- Less than 580
- Well below the average score of U.S. consumers
- Indicates a risky borrower
- 580 – 669
- Below the average score of U.S. consumers
- 670 – 739
- 740 – 799
- Very Good
- Above the average of U.S. consumers
- Indicates a very dependable borrower
- Well above the average score of U.S. consumers
- Indicates an exceptional borrower
Every borrower has several different scores, depending upon the provider as well as the industry seeking credit information. FICO® Auto Scores provide the data sought by auto lenders, whereas most credit card companies use FICO® Bankcard Scores or FICO® Score 8.
What Affects Credit Scores
FICO scores take into account both positive and negative information from credit histories. Information goes into five categories. Each has a different weight in terms of overall creditworthiness.
- Payment history is the greatest consideration in a credit score, accounting for 35 percent of the overall figure. It reports past behavior in paying credit accounts on time (hugely important to lenders).
- Amounts owed are another important consideration, making up 30 percent of an overall score.
- The length of available credit history plays a smaller roll (15 percent), but a longer history of open and current accounts as well as when accounts were last used may impact ratings.
- Credit mix in use is a smaller consideration, and looks at the different types of accounts used, from retail accounts to home mortgages.
- New credit is another lesser factor used in calculating credit scores. Opening several new loan or accredit accounts in a short time period may indicate higher risk for lenders.
The big question for many is how losing a home through foreclosure affects credit ratings.
Foreclosure’s Effect on Credit Scores
Individuals dealing with a foreclosure often also face an array of other financial issues potentially damaging to their credit rating. The circumstances leading to foreclosure vary, from job loss to medical disability to adjustable mortgages the kick up into the next interest rate. People in foreclosure may fall behind on credit card payments and car loans. At the same time, they may take out additional credit cards to try to make ends meet.

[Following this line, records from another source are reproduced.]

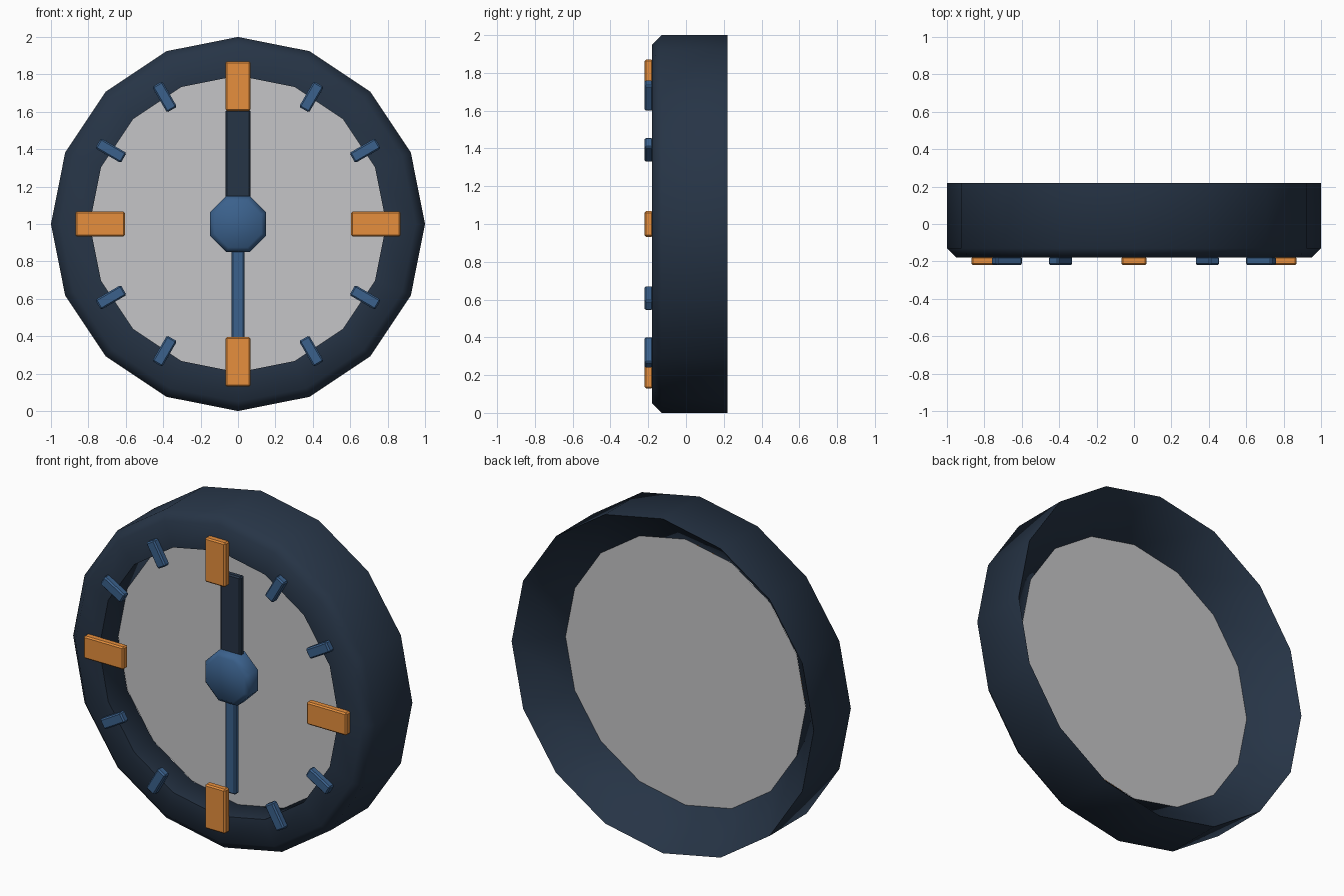
import bpy, bmesh, math
from mathutils import Matrix

if "Cube" in bpy.data.objects:
    bpy.data.objects.remove(bpy.data.objects["Cube"])

CZ = 1.0  # height of the dial centre


def srgb(c):
    return tuple(v / 12.92 if v <= 0.04045 else ((v + 0.055) / 1.055) ** 2.4 for v in c) + (1.0,)


def material(name, rgb):
    m = bpy.data.materials.new(name)
    m.diffuse_color = srgb(rgb)
    m.use_nodes = True
    m.node_tree.nodes["Principled BSDF"].inputs["Base Color"].default_value = m.diffuse_color
    return m


NAVY = material("dark navy", (0.15, 0.205, 0.275))
BLUE = material("steel blue", (0.23, 0.38, 0.55))
ORANGE = material("orange", (0.90, 0.56, 0.24))
GREY = material("light grey", (0.77, 0.77, 0.78))


def finish(bm, name, mat, smooth=None, bevel=0):
    bmesh.ops.recalc_face_normals(bm, faces=bm.faces)
    me = bpy.data.meshes.new(name)
    bm.to_mesh(me)
    bm.free()
    me.materials.append(mat)
    ob = bpy.data.objects.new(name, me)
    bpy.context.collection.objects.link(ob)
    if bevel:
        b = ob.modifiers.new("bevel", "BEVEL")
        b.width, b.segments = bevel, 1
    if smooth:
        bpy.ops.object.select_all(action="DESELECT")
        ob.select_set(True)
        bpy.context.view_layer.objects.active = ob
        bpy.ops.object.shade_smooth_by_angle(angle=math.radians(smooth))
    return ob


def ring_verts(bm, r, y, n, start=0.0):
    return [bm.verts.new((r * math.sin(start + math.tau * i / n), y,
                          CZ + r * math.cos(start + math.tau * i / n))) for i in range(n)]


def lathe(name, profile, n, mat, start=0.0, closed=True, smooth=50):
    """Spin an (r, y) profile about the dial axis; an open profile gets end caps."""
    bm = bmesh.new()
    rings = [ring_verts(bm, r, y, n, start) for r, y in profile]
    pairs = list(zip(rings, rings[1:] + rings[:1])) if closed else list(zip(rings, rings[1:]))
    for a, b in pairs:
        for i in range(n):
            j = (i + 1) % n
            bm.faces.new((a[i], a[j], b[j], b[i]))
    if not closed:
        bm.faces.new(rings[0])
        if len(rings) > 1:
            bm.faces.new(rings[-1])
    return finish(bm, name, mat, smooth)


def bar(name, width, r0, r1, y0, y1, degrees, mat):
    """Radial bar from r0 to r1, turned clockwise from twelve o'clock."""
    bm = bmesh.new()
    bmesh.ops.create_cube(bm, size=1.0)
    place = (Matrix.Translation((0, 0, CZ)) @ Matrix.Rotation(math.radians(degrees), 4, "Y")
             @ Matrix.Translation((0, (y0 + y1) / 2, (r0 + r1) / 2))
             @ Matrix.Diagonal((width, y1 - y0, r1 - r0, 1)))
    bmesh.ops.transform(bm, matrix=place, verts=bm.verts)
    return finish(bm, name, mat, bevel=0.008)


# Rim: bevelled front, recessed inner wall, sloping hollow back
lathe("rim", [(0.793, -0.18), (0.95, -0.18), (1.0, -0.13), (1.0, 0.22), (0.793, 0.0)], 16, NAVY)

# Dial plate, visible from front and back
lathe("dial", [(0.795, 0.003)], 16, GREY, closed=False, smooth=None)

# Hour markers: orange at the quarters, small blue ones between
for h in range(12):
    if h % 3 == 0:
        bar(f"quarter_marker_{h}", 0.135, 0.605, 0.87, -0.22, -0.175, h * 30, ORANGE)
    else:
        bar(f"hour_marker_{h}", 0.062, 0.706, 0.864, -0.22, -0.175, h * 30, BLUE)

# Hands
bar("hour_hand", 0.135, 0.0, 0.61, -0.075, -0.035, 0, NAVY)
bar("minute_hand", 0.07, 0.0, 0.70, -0.075, -0.035, 180, BLUE)

# Octagonal hub
lathe("hub", [(0.135, -0.12), (0.162, -0.095), (0.162, -0.025)], 8, BLUE,
      start=math.pi / 8, closed=False)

All of these things take a toll on credit ratings, especially defaulting on a mortgage. Surprisingly, in terms of credit score numbers, there is little difference in the negative impact on credit whether a house is lost through deed in lieu of foreclosure, short sales or foreclosure. According to an article in the Washington Post, quoting a FICO executive, “All of those events represent a loan default and as such are highly predictive of future credit risk.”
However, there is one option offering potentially better outcomes both in the short and long terms. In some cases, lenders may deem a credit history with a short sale as better than a foreclosure. This is true despite credit score numbers that look the same.
A 2011 report put out by FICO assessed how different financial events changed credit scores. The chart above illustrates the report’s findings. Additionally, FICO pointed out that the amount a score changed due to any event depends a lot on the individual’s beginning credit score, the lack of difference in score change due to short sales, deed-in-lieu/settlement, and foreclosure.
Repairing Credit Scores
There are several things to keep in mind when working to repair credit scores:
- It may take seven to ten years to fully recover (this assumes all obligations are paid as agreed)
- Generally, it takes longer to restore higher scores
- Despite little difference in the numbers after moderate and severe delinquencies, the time required to recover fully may be significantly longer.
Recovering credit is possible, even after a home foreclosure. However, financial repair will not occur immediately, and requires a lot of self-discipline. However, it can happen.